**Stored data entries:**
------

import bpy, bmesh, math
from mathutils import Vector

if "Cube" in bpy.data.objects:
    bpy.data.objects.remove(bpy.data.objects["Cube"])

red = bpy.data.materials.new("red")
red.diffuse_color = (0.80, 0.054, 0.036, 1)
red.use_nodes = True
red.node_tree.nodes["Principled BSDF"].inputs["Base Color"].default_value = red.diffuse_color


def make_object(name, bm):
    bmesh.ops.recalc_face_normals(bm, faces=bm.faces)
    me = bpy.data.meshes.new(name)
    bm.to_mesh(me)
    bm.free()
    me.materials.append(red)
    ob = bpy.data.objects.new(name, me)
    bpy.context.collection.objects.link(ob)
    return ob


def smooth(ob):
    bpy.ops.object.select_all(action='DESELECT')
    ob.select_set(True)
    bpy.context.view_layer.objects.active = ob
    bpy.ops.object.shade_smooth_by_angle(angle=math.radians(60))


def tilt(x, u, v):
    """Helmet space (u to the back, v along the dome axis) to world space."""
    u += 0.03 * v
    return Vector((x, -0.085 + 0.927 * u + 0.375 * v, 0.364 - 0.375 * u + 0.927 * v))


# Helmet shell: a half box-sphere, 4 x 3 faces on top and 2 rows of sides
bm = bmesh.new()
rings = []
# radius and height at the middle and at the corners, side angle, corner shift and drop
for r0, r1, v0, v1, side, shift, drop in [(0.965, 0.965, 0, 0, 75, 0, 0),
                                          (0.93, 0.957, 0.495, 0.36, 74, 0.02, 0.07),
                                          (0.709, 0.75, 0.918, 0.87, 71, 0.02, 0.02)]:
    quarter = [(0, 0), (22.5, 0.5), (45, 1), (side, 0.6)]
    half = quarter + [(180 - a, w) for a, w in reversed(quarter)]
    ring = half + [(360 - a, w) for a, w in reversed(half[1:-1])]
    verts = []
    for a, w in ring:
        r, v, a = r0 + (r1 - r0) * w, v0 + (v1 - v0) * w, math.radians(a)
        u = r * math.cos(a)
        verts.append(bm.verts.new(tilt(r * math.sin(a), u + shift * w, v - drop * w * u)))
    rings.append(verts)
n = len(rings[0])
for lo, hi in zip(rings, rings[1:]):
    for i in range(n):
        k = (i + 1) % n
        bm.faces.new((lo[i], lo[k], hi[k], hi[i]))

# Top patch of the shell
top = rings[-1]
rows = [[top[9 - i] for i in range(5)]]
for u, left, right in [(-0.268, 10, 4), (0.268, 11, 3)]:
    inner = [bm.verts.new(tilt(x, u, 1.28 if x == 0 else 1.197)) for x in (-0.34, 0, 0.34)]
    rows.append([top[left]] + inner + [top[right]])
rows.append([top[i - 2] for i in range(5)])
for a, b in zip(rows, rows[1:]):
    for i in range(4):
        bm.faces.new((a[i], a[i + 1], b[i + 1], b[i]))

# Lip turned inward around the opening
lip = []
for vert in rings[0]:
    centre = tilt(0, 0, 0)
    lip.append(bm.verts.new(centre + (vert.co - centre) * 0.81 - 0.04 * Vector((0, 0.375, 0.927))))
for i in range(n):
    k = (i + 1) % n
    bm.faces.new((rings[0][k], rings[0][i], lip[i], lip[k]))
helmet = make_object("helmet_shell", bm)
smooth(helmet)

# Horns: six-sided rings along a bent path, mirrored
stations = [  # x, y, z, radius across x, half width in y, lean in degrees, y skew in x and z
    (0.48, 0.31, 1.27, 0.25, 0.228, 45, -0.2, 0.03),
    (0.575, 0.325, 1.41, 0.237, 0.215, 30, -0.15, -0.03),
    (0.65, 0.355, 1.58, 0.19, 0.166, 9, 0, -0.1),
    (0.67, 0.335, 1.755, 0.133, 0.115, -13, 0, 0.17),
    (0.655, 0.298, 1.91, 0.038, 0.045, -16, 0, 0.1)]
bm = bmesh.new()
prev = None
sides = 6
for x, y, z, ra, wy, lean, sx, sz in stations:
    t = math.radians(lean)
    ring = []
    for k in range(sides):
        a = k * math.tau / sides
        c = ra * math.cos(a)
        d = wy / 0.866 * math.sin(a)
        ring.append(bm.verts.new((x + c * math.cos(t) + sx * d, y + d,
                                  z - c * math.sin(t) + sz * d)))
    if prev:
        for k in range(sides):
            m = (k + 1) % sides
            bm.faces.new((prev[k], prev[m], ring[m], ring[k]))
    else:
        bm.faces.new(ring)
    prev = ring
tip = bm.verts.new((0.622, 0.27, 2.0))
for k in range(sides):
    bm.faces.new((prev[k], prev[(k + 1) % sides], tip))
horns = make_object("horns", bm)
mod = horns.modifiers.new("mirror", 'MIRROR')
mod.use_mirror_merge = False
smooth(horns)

------

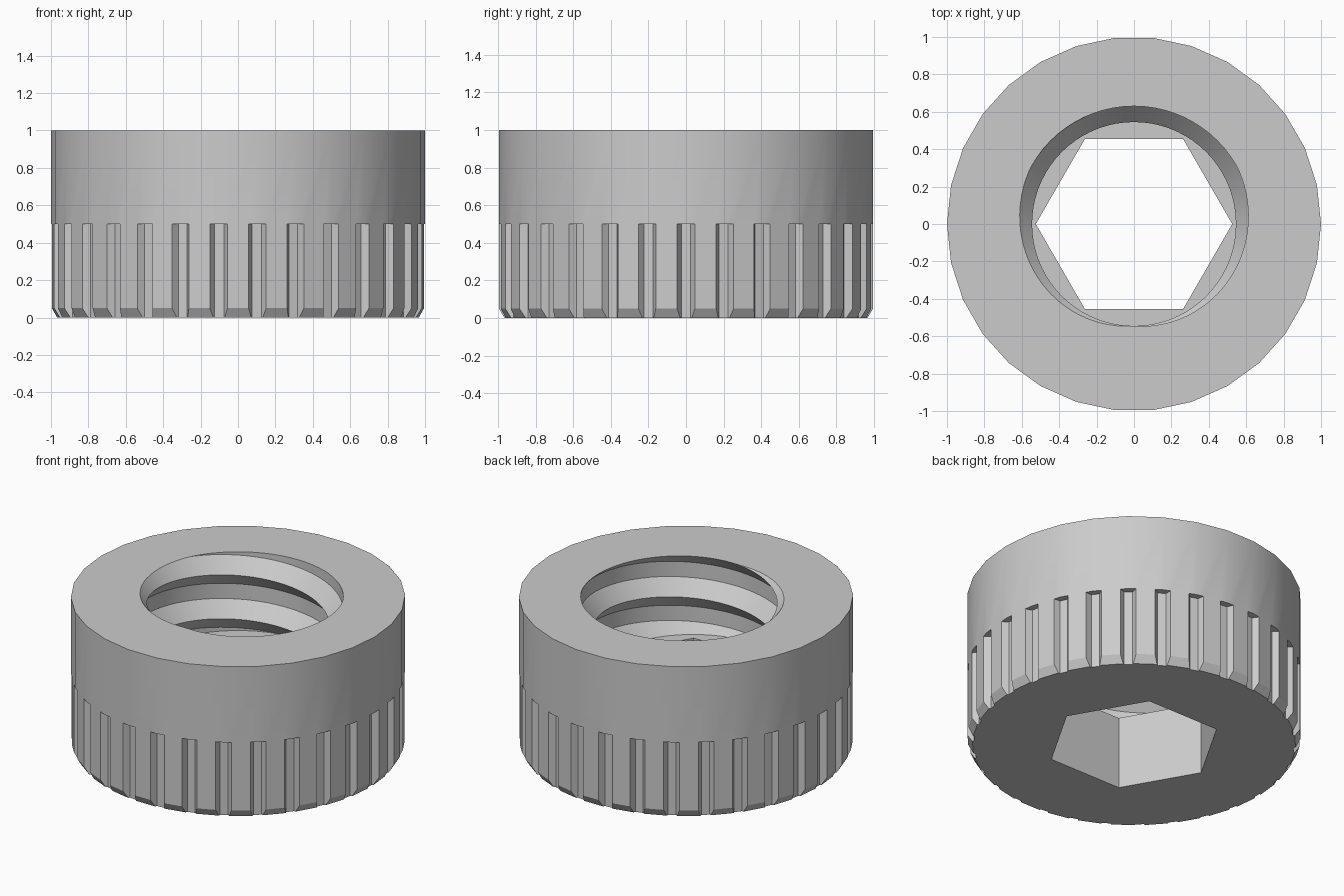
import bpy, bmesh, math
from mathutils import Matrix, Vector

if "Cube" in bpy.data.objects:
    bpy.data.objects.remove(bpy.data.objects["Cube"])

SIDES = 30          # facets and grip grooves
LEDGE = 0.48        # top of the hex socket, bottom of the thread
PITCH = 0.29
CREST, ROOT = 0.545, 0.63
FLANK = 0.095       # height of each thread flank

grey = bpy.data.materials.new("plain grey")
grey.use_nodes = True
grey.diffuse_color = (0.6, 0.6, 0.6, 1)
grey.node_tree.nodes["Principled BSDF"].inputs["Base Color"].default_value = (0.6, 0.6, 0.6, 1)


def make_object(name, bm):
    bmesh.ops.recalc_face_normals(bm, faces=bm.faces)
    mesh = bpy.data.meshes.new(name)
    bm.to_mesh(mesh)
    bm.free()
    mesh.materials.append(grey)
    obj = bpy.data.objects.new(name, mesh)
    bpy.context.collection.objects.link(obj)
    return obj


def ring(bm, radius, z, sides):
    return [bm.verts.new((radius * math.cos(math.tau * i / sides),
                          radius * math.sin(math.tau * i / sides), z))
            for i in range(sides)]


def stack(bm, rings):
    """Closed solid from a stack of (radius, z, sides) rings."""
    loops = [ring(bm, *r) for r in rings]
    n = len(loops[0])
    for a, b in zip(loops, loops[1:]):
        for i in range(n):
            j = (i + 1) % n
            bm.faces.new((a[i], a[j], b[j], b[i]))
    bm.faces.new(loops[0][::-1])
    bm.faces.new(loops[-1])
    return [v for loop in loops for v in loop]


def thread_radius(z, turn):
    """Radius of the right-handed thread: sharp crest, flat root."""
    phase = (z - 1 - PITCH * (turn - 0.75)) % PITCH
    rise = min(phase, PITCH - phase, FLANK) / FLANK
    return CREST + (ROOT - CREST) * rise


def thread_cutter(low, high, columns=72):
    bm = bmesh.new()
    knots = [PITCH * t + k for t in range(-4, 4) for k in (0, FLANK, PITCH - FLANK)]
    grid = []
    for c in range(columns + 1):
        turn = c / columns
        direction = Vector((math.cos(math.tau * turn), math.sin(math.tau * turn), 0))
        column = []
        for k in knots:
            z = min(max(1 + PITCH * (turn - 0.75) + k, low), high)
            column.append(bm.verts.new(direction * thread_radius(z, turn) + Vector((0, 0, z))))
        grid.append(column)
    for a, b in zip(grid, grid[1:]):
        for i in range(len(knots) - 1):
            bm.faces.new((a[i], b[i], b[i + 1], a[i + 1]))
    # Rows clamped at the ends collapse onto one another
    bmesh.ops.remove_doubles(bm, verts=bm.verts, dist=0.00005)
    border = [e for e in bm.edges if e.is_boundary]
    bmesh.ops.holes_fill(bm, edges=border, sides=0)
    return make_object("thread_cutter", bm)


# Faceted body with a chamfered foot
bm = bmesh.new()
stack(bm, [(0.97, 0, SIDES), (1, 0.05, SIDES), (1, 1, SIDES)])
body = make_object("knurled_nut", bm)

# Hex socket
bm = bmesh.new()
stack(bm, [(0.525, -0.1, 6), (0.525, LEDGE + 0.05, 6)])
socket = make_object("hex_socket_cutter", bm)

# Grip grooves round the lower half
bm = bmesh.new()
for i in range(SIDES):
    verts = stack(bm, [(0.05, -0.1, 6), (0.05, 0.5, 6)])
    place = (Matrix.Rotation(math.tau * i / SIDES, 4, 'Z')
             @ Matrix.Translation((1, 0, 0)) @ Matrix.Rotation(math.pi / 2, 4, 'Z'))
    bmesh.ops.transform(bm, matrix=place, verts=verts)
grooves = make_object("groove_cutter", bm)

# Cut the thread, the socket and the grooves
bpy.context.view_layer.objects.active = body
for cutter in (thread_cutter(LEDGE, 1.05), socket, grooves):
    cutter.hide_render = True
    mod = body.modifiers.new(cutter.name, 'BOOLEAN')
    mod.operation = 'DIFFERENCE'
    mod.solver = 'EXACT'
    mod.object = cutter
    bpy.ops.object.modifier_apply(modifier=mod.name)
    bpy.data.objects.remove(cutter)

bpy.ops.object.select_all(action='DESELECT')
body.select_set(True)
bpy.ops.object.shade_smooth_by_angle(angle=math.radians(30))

------

**WORK TASK:** Filter the entries above down to the lines that contain "loops".

**RESPONSE FOR THIS EXERCISE:**
    loops = [ring(bm, *r) for r in rings]
    n = len(loops[0])
    for a, b in zip(loops, loops[1:]):
    bm.faces.new(loops[0][::-1])
    bm.faces.new(loops[-1])
    return [v for loop in loops for v in loop]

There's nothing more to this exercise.